Using the records that follow, copy every line containing the word "name".

## DATA SUPPLIED
##############################

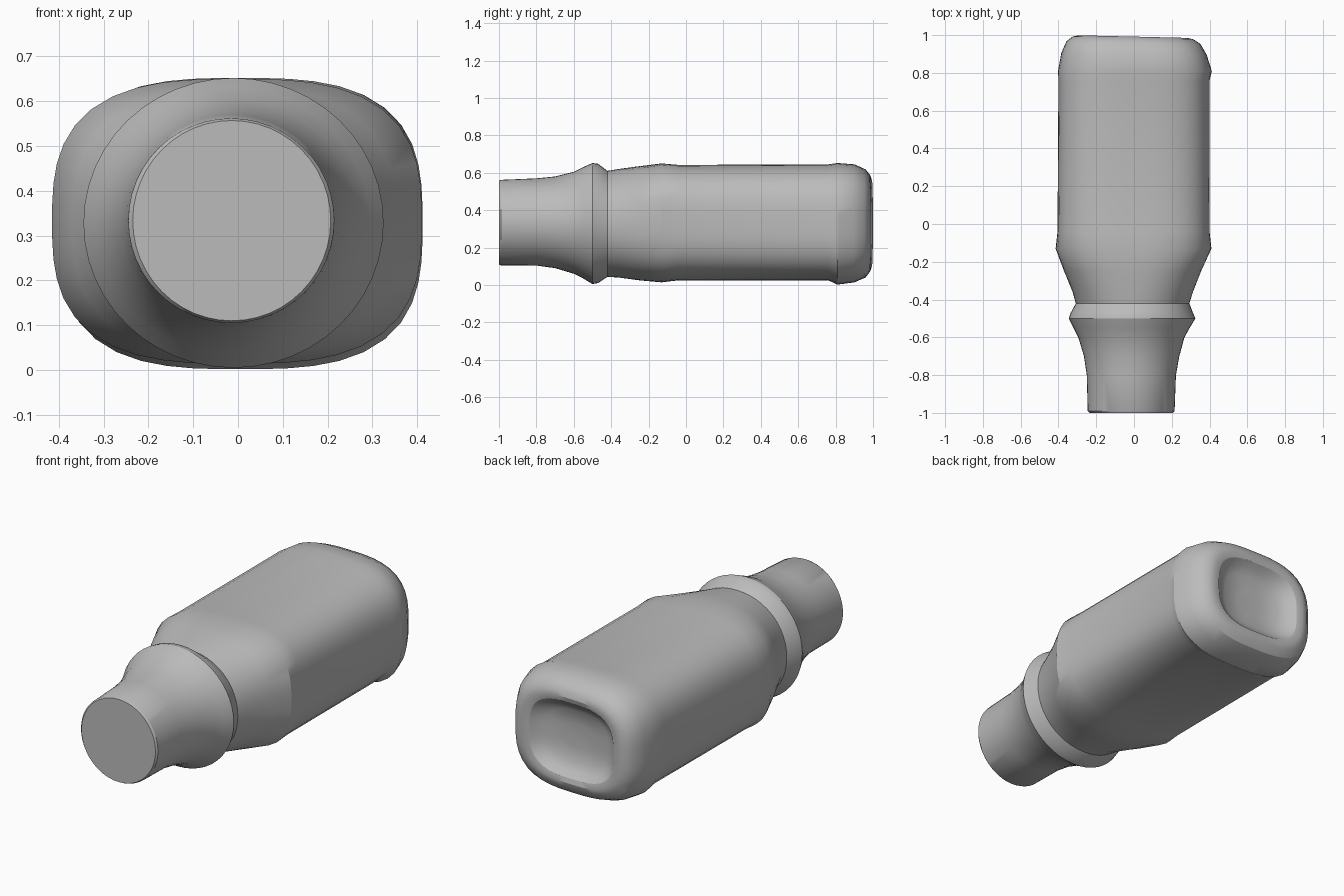
import bpy, bmesh, math

if "Cube" in bpy.data.objects:
    bpy.data.objects.remove(bpy.data.objects["Cube"])

SIDES = 48

# profile along y: y, left x, right x, bottom z, top z, squareness (2 = ellipse)
PROFILE = [
    # neck
    (-1.00, -0.235, 0.207, 0.110, 0.557, 2),
    (-0.99, -0.245, 0.215, 0.105, 0.562, 2),
    (-0.80, -0.250, 0.222, 0.104, 0.570, 2),
    (-0.70, -0.265, 0.240, 0.090, 0.580, 2),
    (-0.60, -0.295, 0.267, 0.060, 0.605, 2),
    # collar
    (-0.55, -0.320, 0.295, 0.035, 0.630, 2),
    (-0.50, -0.345, 0.325, 0.005, 0.652, 2),
    (-0.47, -0.335, 0.312, 0.010, 0.648, 2),
    (-0.42, -0.308, 0.293, 0.043, 0.610, 2.1),
    # shoulder
    (-0.36, -0.325, 0.312, 0.040, 0.620, 2.2),
    (-0.25, -0.370, 0.355, 0.025, 0.635, 2.5),
    (-0.13, -0.415, 0.410, 0.014, 0.650, 2.9),
    # body
    (-0.04, -0.405, 0.400, 0.025, 0.642, 3.1),
    (0.76, -0.400, 0.400, 0.025, 0.645, 3.1),
    # base band
    (0.81, -0.402, 0.412, 0.002, 0.652, 3),
    (0.90, -0.385, 0.385, 0.014, 0.645, 3),
    (0.96, -0.358, 0.352, 0.040, 0.618, 3),
    (0.985, -0.325, 0.315, 0.075, 0.585, 3),
]
# concave base: y, scale of the last section
RECESS = [(0.992, 0.90), (0.985, 0.80), (0.955, 0.70), (0.93, 0.55), (0.92, 0.25)]


def section(bm, y, x0, x1, z0, z1, n):
    """One superellipse ring; the base end leans slightly."""
    ring = []
    for i in range(SIDES):
        a = 2 * math.pi * i / SIDES
        c, s = math.cos(a), math.sin(a)
        r = (abs(c) ** n + abs(s) ** n) ** (-1 / n)
        x = (x0 + x1) / 2 + (x1 - x0) / 2 * r * c
        z = (z0 + z1) / 2 + (z1 - z0) / 2 * r * s
        lean = -0.025 * x * max(0, (y - 0.8) / 0.2)
        ring.append(bm.verts.new((x, y + lean, z)))
    return ring


bm = bmesh.new()
rings = [section(bm, *row) for row in PROFILE]
_, x0, x1, z0, z1, n = PROFILE[-1]
cx, cz, hx, hz = (x0 + x1) / 2, (z0 + z1) / 2, (x1 - x0) / 2, (z1 - z0) / 2
for y, k in RECESS:
    rings.append(section(bm, y, cx - hx * k, cx + hx * k, cz - hz * k, cz + hz * k, n))
for a, b in zip(rings, rings[1:]):
    for i in range(SIDES):
        j = (i + 1) % SIDES
        bm.faces.new((a[i], a[j], b[j], b[i]))
bm.faces.new(rings[0])
bm.faces.new(rings[-1])
bmesh.ops.recalc_face_normals(bm, faces=bm.faces)

mesh = bpy.data.meshes.new("bottle")
bm.to_mesh(mesh)
bm.free()
bottle = bpy.data.objects.new("bottle", mesh)
bpy.context.collection.objects.link(bottle)

grey = bpy.data.materials.new("plain grey")
grey.diffuse_color = (0.5, 0.5, 0.5, 1)
grey.use_nodes = True
grey.node_tree.nodes["Principled BSDF"].inputs["Base Color"].default_value = grey.diffuse_color
mesh.materials.append(grey)

bpy.context.view_layer.objects.active = bottle
bottle.select_set(True)
bpy.ops.object.shade_smooth_by_angle(angle=math.radians(30))
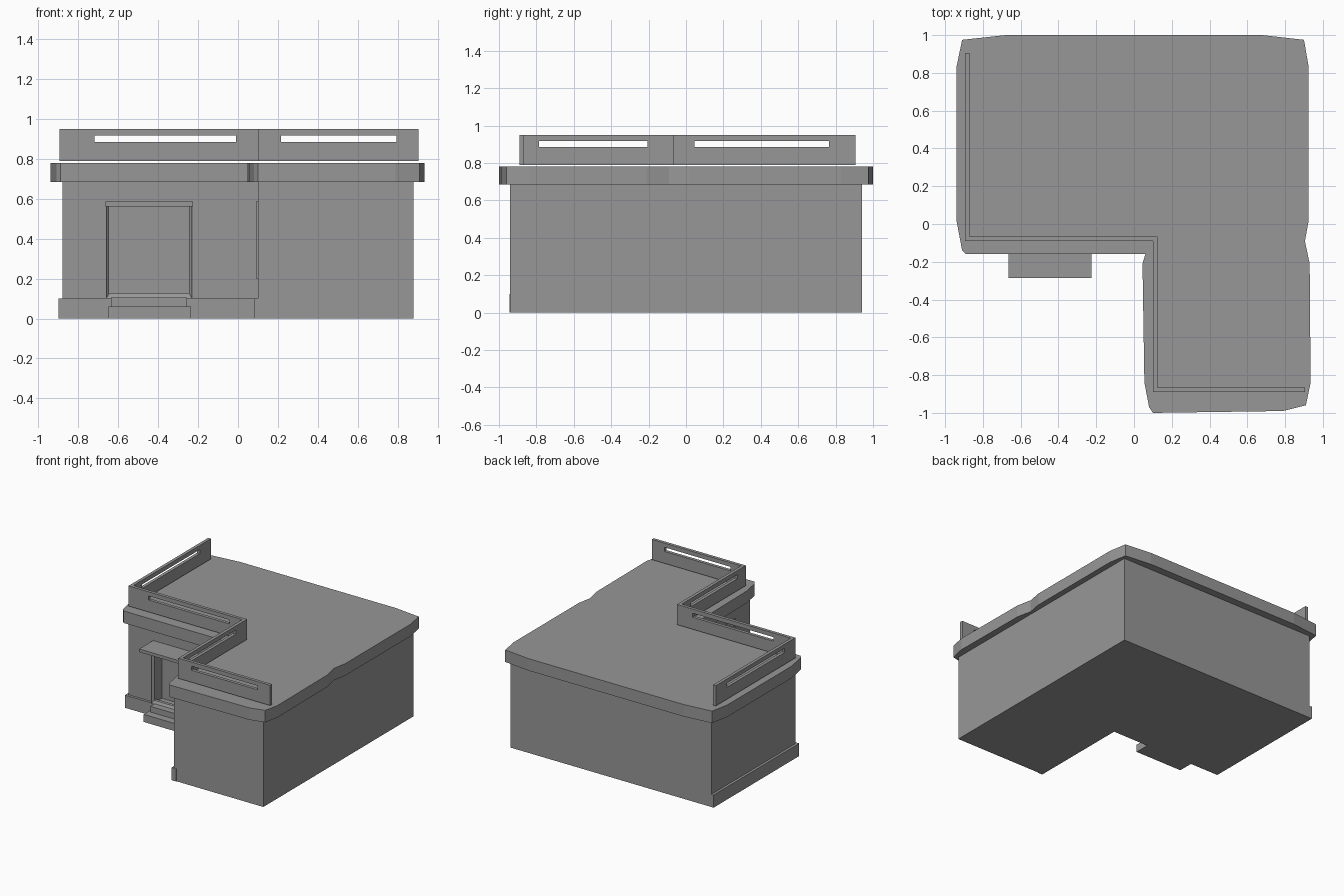
import bpy, bmesh

cube = bpy.data.objects.get("Cube")
if cube:
    bpy.data.objects.remove(cube, do_unlink=True)

grey = bpy.data.materials.new("plain_grey")
grey.use_nodes = True
COLOUR = (0.31, 0.31, 0.31, 1)
grey.diffuse_color = COLOUR
grey.node_tree.nodes["Principled BSDF"].inputs["Base Color"].default_value = COLOUR


def finish(name, bm):
    bmesh.ops.recalc_face_normals(bm, faces=bm.faces)
    mesh = bpy.data.meshes.new(name)
    bm.to_mesh(mesh)
    bm.free()
    mesh.materials.append(grey)
    obj = bpy.data.objects.new(name, mesh)
    bpy.context.collection.objects.link(obj)
    return obj


def prism(name, outline, z0, z1):
    """Extrude a plan outline between two heights."""
    bm = bmesh.new()
    base = bm.faces.new([bm.verts.new((x, y, z0)) for x, y in outline])
    top = bmesh.ops.extrude_face_region(bm, geom=[base])["geom"]
    verts = [g for g in top if isinstance(g, bmesh.types.BMVert)]
    bmesh.ops.translate(bm, verts=verts, vec=(0, 0, z1 - z0))
    return finish(name, bm)


def box(name, x0, x1, y0, y1, z0, z1):
    return prism(name, [(x0, y0), (x1, y0), (x1, y1), (x0, y1)], z0, z1)


def frame(name, axis, outer, inner, front, back, lip=0):
    """Rectangular ring facing along an axis; lip sets the inner front edge back."""
    bm = bmesh.new()

    def loop(rect, depth):
        u0, u1, z0, z1 = rect
        corners = [(u0, z0), (u1, z0), (u1, z1), (u0, z1)]
        return [bm.verts.new((u, depth, z) if axis == "y" else (depth, u, z))
                for u, z in corners]

    loops = [loop(outer, front), loop(inner, front + lip),
             loop(inner, back), loop(outer, back)]
    for a, b in zip(loops, loops[1:] + loops[:1]):
        for i in range(4):
            j = (i + 1) % 4
            bm.faces.new((a[i], a[j], b[j], b[i]))
    return finish(name, bm)


def l_shape(left, front, wing_left, wing_front):
    return [(left, 0.94), (left, front), (wing_left, front), (wing_left, wing_front),
            (0.88, wing_front), (0.88, 0.94)]


# Walls with a recessed doorway
walls = prism("walls", l_shape(-0.88, -0.11, 0.1, -0.94), 0, 0.7)
cutter = box("doorway_cutter", -0.645, -0.245, -0.3, -0.03, 0.105, 0.56)
cutter.hide_render = True
cut = walls.modifiers.new("doorway", "BOOLEAN")
cut.operation = "DIFFERENCE"
cut.solver = "EXACT"
cut.object = cutter
bpy.context.view_layer.update()
solid = bpy.data.meshes.new_from_object(
    walls.evaluated_get(bpy.context.evaluated_depsgraph_get()))
walls.modifiers.clear()
walls.data = solid
bpy.data.objects.remove(cutter, do_unlink=True)

# Plinth along the left-hand and courtyard walls
prism("plinth", [(-0.9, 0.94), (-0.9, -0.13), (0.08, -0.13), (0.08, -0.944),
                 (0.12, -0.944), (0.12, -0.08), (-0.86, -0.08), (-0.86, 0.94)], 0, 0.1)

# Overhanging roof slab with softened corners
roof_outline = [
    (-0.94, 0.83), (-0.91, 0.975), (-0.68, 1), (0.68, 1), (0.9, 0.975),
    (0.925, 0.83), (0.925, 0.02), (0.905, -0.09), (0.93, -0.21), (0.935, -0.84),
    (0.91, -0.96), (0.79, -0.99), (0.1, -1), (0.08, -0.97), (0.055, -0.84),
    (0.045, -0.21), (0.06, -0.16), (-0.89, -0.16), (-0.91, -0.14), (-0.94, 0.02)]
prism("roof_slab", roof_outline, 0.685, 0.78)

# Slotted parapet: axis, ends, slot ends, outer and inner faces
parapet = [
    ("left", "x", -0.065, 0.905, 0.045, 0.765, -0.895, -0.87),
    ("courtyard", "y", -0.895, 0.125, -0.72, -0.01, -0.09, -0.065),
    ("wing_side", "x", -0.865, -0.09, -0.785, -0.205, 0.1, 0.125),
    ("wing_front", "y", 0.1, 0.905, 0.215, 0.795, -0.89, -0.865)]
for side, axis, a, b, s0, s1, front, back in parapet:
    frame("parapet_" + side, axis, (a, b, 0.79, 0.95), (s0, s1, 0.885, 0.917), front, back)

# Door surround, canopy and steps
frame("door_frame", "y", (-0.66, -0.23, 0.1, 0.585), (-0.645, -0.245, 0.125, 0.56),
      -0.14, -0.1, lip=0.015)
box("door_canopy", -0.665, -0.225, -0.285, -0.1, 0.562, 0.587)
box("lower_step", -0.65, -0.235, -0.25, -0.1, 0, 0.06)
box("upper_step", -0.635, -0.255, -0.19, -0.1, 0.06, 0.105)

# Window on the courtyard side of the wing
frame("window_frame", "x", (-0.75, -0.33, 0.2, 0.585), (-0.735, -0.345, 0.215, 0.57),
      0.09, 0.11, lip=0.006)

##############################

## REPLY TO THE TASK
def finish(name, bm):
    mesh = bpy.data.meshes.new(name)
    obj = bpy.data.objects.new(name, mesh)
def prism(name, outline, z0, z1):
    return finish(name, bm)
def box(name, x0, x1, y0, y1, z0, z1):
    return prism(name, [(x0, y0), (x1, y0), (x1, y1), (x0, y1)], z0, z1)
def frame(name, axis, outer, inner, front, back, lip=0):
    return finish(name, bm)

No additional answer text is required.